### TASK INPUT ###

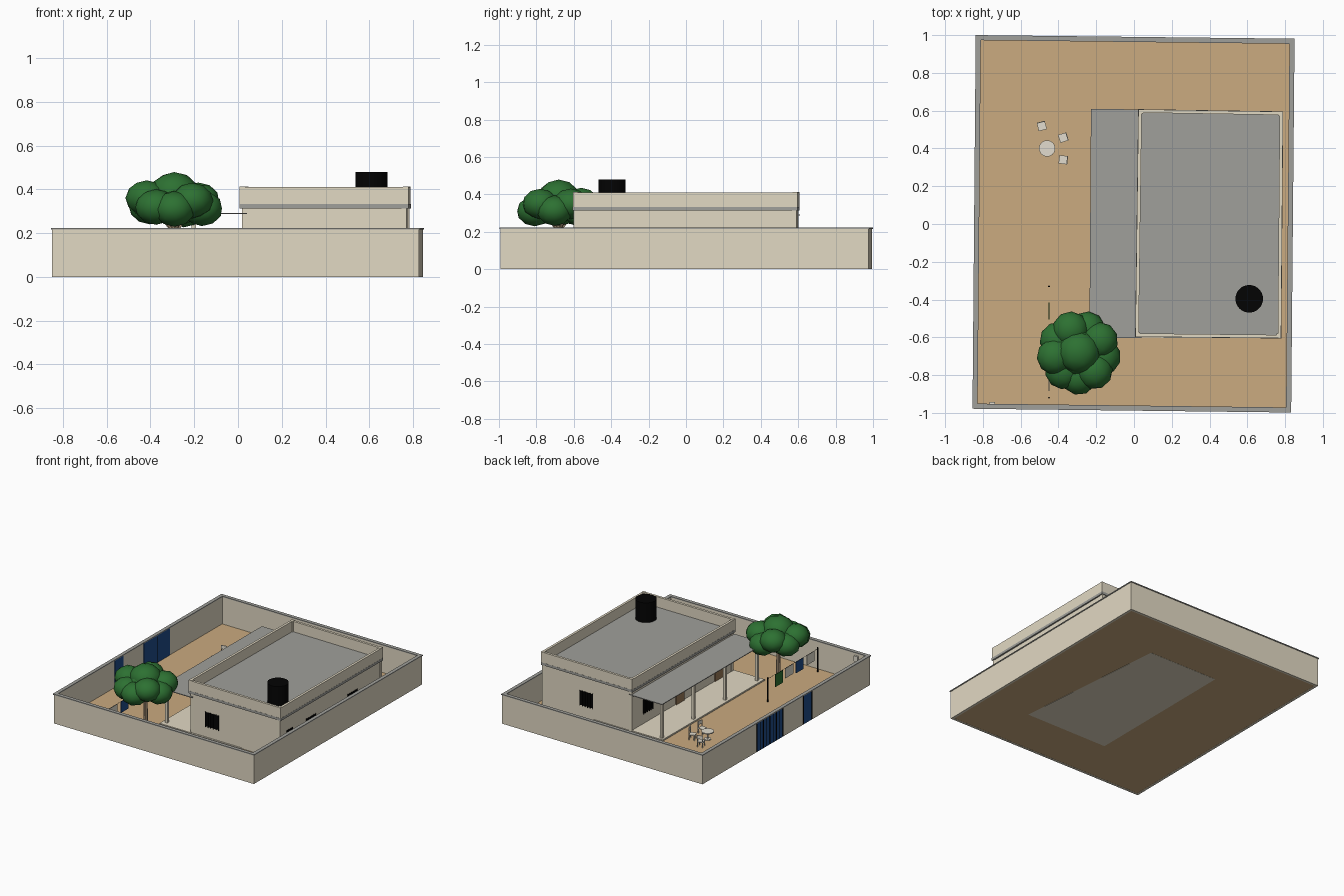
import bpy, bmesh, math, random
from mathutils import Matrix, Vector

if "Cube" in bpy.data.objects:
    bpy.data.objects.remove(bpy.data.objects["Cube"])

random.seed(4)


def mat(name, r, g, b):
    m = bpy.data.materials.new(name)
    m.diffuse_color = (r, g, b, 1)
    m.use_nodes = True
    m.node_tree.nodes["Principled BSDF"].inputs["Base Color"].default_value = m.diffuse_color
    return m


BEIGE = mat("beige plaster", .76, .695, .55)
SAND = mat("sand", .595, .405, .215)
GRAY = mat("gray concrete", .35, .35, .325)
GREEN = mat("leaf green", .026, .165, .032)
BLACK = mat("black", .001, .001, .001)
BLUE = mat("gate blue", .013, .07, .25)
BROWN = mat("wood brown", .33, .20, .10)
BARK = mat("pale bark", .45, .34, .22)
WHITE = mat("off white", .76, .72, .62)


def finish(bm, name, m, smooth=False):
    bmesh.ops.recalc_face_normals(bm, faces=bm.faces[:])
    me = bpy.data.meshes.new(name)
    for f in bm.faces:
        f.smooth = smooth
    bm.to_mesh(me)
    bm.free()
    me.materials.append(m)
    ob = bpy.data.objects.new(name, me)
    bpy.context.collection.objects.link(ob)
    return ob


def add_box(bm, x0, x1, y0, y1, z0, z1, M=Matrix()):
    c = Vector(((x0 + x1) / 2, (y0 + y1) / 2, (z0 + z1) / 2))
    s = Matrix.Diagonal((x1 - x0, y1 - y0, z1 - z0, 1))
    bmesh.ops.create_cube(bm, size=1, matrix=M @ Matrix.Translation(c) @ s)


def boxes(name, m, items, M=Matrix()):
    bm = bmesh.new()
    for b in items:
        add_box(bm, *b, M)
    return finish(bm, name, m)


def add_cyl(bm, x, y, z0, z1, r, n=12, r2=None):
    bmesh.ops.create_cone(bm, cap_ends=True, segments=n, radius1=r, radius2=r if r2 is None else r2,
                          depth=z1 - z0, matrix=Matrix.Translation((x, y, (z0 + z1) / 2)))


def cyls(name, m, items):
    bm = bmesh.new()
    for c in items:
        add_cyl(bm, *c)
    return finish(bm, name, m)


def prism(name, m, quad, z0, z1):
    bm = bmesh.new()
    lo = [bm.verts.new((x, y, z0)) for x, y in quad]
    hi = [bm.verts.new((x, y, z1)) for x, y in quad]
    bm.faces.new(lo)
    bm.faces.new(hi)
    for i in range(4):
        j = (i + 1) % 4
        bm.faces.new((lo[i], lo[j], hi[j], hi[i]))
    return finish(bm, name, m)


def inset(quad, t):
    cx, cy = (sum(p[k] for p in quad) / 4 for k in (0, 1))
    return [(x - math.copysign(t, x - cx), y - math.copysign(t, y - cy)) for x, y in quad]


def ring(name, m, outer, t, z0, z1):
    bm = bmesh.new()
    loops = [[bm.verts.new((x, y, z)) for x, y in q]
             for q, z in ((outer, z0), (outer, z1), (inset(outer, t), z1), (inset(outer, t), z0))]
    for k in range(4):
        a, b = loops[k], loops[(k + 1) % 4]
        for i in range(4):
            j = (i + 1) % 4
            bm.faces.new((a[i], a[j], b[j], b[i]))
    return finish(bm, name, m)


# Plot: ground, fence wall and its coping
plot = [(-.855, -.978), (.832, -.998), (.850, .981), (-.838, 1)]
fence = inset(plot, .005)
prism("ground", SAND, inset(plot, .006), .001, .012)
ring("fence_wall", BEIGE, fence, .018, 0, .216)
ring("fence_coping", GRAY, plot, .027, .216, .223)


# Gates through the left fence wall
def fence_x(y):
    return -.85 + .017 * (y + .975) / 1.97


def gate(name, y0, y1, bars):
    a, b = fence_x(y0), fence_x(y1)
    prism(name, BLUE, [(a - .002, y0), (a + .0205, y0), (b + .0205, y1), (b - .002, y1)], .002, .2155)
    items = []
    for i in range(bars + 1):
        y = y0 + (y1 - y0) * i / bars
        x = fence_x(y)
        items.append((x - .0045, x - .001, y - .003, y + .003, .004, .2155))
    boxes(name + "_bars", BLACK, items)


gate("vehicle_gate", .055, .36, 8)
gate("entry_gate", -.285, -.185, 1)
x = fence_x(.21) + .0205
boxes("vehicle_gate_seam", BLACK, [(x - .003, x + .001, .208, .211, .012, .21)])
boxes("meter_box", WHITE, [(-.765, -.735, -.958, -.942, .16, .20)])

# House: footing, walls, roof slab and parapet
house = [(.022, -.588), (.768, -.598), (.780, .588), (.032, .598)]
deck = [(.006, -.598), (.780, -.606), (.790, .596), (.022, .608)]
prism("footing", BEIGE, [(-.236, -.6), (.45, -.604), (.35, .6), (-.228, .605)], 0, .018)
prism("porch_floor", BEIGE, [(-.234, -.597), (.03, -.6), (.04, .6), (-.226, .602)], .013, .022)
prism("house_walls", BEIGE, house, .01, .315)
prism("roof_slab", GRAY, deck, .313, .332)
ring("parapet", BEIGE, inset(deck, .001), .018, .330, .41)
boxes("parapet_posts", BEIGE, [(x - .012, x + .012, y - .012, y + .012, .331, .412)
                               for x, y in inset(deck, .0135)])
boxes("corner_posts", BEIGE, [(x - .012, x + .012, y - .012, y + .012, .01, .314)
                              for x, y in inset(house, .009)])

# Porch roof on slim columns
prism("porch_roof", GRAY, [(-.236, -.602), (.04, -.604), (.05, .606), (-.228, .61)], .287, .292)
boxes("porch_columns", BEIGE, [(-.212, -.192, y - .01, y + .01, .015, .288)
                               for y in (-.555, -.175, .2, .575)])


# Barred windows, modelled facing -y at the local origin
def window(name, x, y, angle, w=.108, z0=.10, z1=.205):
    M = Matrix.Translation((x, y, 0)) @ Matrix.Rotation(angle, 4, 'Z')
    boxes(name + "_pane", BLACK, [(-w / 2, w / 2, -.003, .004, z0, z1)], M)
    n = max(3, round(w / .02))
    bars = [(-w / 2 + w * i / n - .002, -w / 2 + w * i / n + .002, -.007, -.002, z0 - .005, z1 + .005)
            for i in range(n + 1)]
    boxes(name + "_bars", BLACK, bars, M)


Q = math.pi / 2
window("front_window", .20, -.591, 0)
window("back_window", .41, .594, math.pi)
window("right_window_small", .770, -.49, Q, .06)
window("right_window_middle", .772, -.24, Q)
window("right_window_rear", .777, .245, Q)
window("porch_window_rear", .030, .41, -Q)
window("porch_window_front", .025, -.22, -Q)
for i, y in enumerate((.04, -.42)):
    boxes(f"porch_door_{i}", BROWN, [(.018, .04, y - .045, y + .045, .022, .225)])
    boxes(f"door_handle_{i}", BLACK, [(.012, .02, y + .03, y + .036, .11, .125)])

# Water tank on the roof
cyls("water_tank", BLACK, [(.61, -.396, .332, .48, .073, 32)])

# Tree: trunk, branches and a clustered crown
TX, TY = -.292, -.68
cyls("tree_trunk", BARK, [(TX, TY, .01, .31, .018, 10, .012)])
bm = bmesh.new()
for k in range(4):
    d = Vector((math.cos(k * Q + .5) * .09, math.sin(k * Q + .5) * .09, .10))
    M = (Matrix.Translation(Vector((TX, TY, .2)) + d / 2)
         @ d.to_track_quat('Z', 'Y').to_matrix().to_4x4())
    bmesh.ops.create_cone(bm, cap_ends=True, segments=6, radius1=.009, radius2=.006, depth=d.length, matrix=M)
finish(bm, "tree_branches", BARK)

blobs = [(0, 0, .385, .112), (0, 0, .34, .13)]
for k in range(9):
    a = k * math.tau / 9 - Q
    blobs.append((.128 * math.cos(a), .128 * math.sin(a), (.315, .355)[k % 2] + random.uniform(-.008, .008), .097))
bm = bmesh.new()
for bx, by, bz, r in blobs:
    M = (Matrix.Translation((TX + bx, TY + by, bz)) @ Matrix.Diagonal((1, 1, .84, 1))
         @ Matrix.Rotation(random.uniform(0, 6), 4, 'Z'))
    bmesh.ops.create_icosphere(bm, subdivisions=2, radius=r, matrix=M)
finish(bm, "tree_crown", GREEN, True)

# Clothesline with hanging laundry
cyls("line_poles", BLACK, [(-.45, y, .01, .195, .005, 8) for y in (-.33, -.92)])
boxes("clothesline", BLACK, [(-.4507, -.4493, -.92, -.33, .184, .1855)])
for i, (y, w, z0, m) in enumerate(((-.46, .09, .09, GREEN), (-.583, .10, .11, WHITE),
                                   (-.707, .09, .10, BLUE), (-.838, .09, .11, WHITE))):
    boxes(f"laundry_{i}", m, [(-.452, -.448, y - w / 2, y + w / 2, z0, .184)])

# Garden table and chairs facing it
PX, PY = -.46, .40
cyls("table", WHITE, [(PX, PY, .068, .075, .043, 24), (PX, PY, .015, .07, .006, 8), (PX, PY, .012, .018, .024, 12)])
for i, (cx, cy, face) in enumerate(((-.488, .518, math.pi + .25), (-.375, .457, Q + .3), (-.375, .34, Q - .12))):
    M = Matrix.Translation((cx, cy, 0)) @ Matrix.Rotation(face, 4, 'Z')
    parts = [(-.022, .022, -.022, .022, .048, .053), (-.022, .022, -.024, -.019, .075, .102)]
    for sx in (-.019, .019):
        parts += [(sx - .003, sx + .003, .015, .021, .012, .05), (sx - .003, sx + .003, -.024, -.018, .012, .10)]
    boxes(f"chair_{i}", WHITE, parts, M)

###

→ WHAT IS NEEDED: Gather up, from the records above, each line where the word "Vector" appears.

→ OUTPUT BELOW:
from mathutils import Matrix, Vector
    c = Vector(((x0 + x1) / 2, (y0 + y1) / 2, (z0 + z1) / 2))
    d = Vector((math.cos(k * Q + .5) * .09, math.sin(k * Q + .5) * .09, .10))
    M = (Matrix.Translation(Vector((TX, TY, .2)) + d / 2)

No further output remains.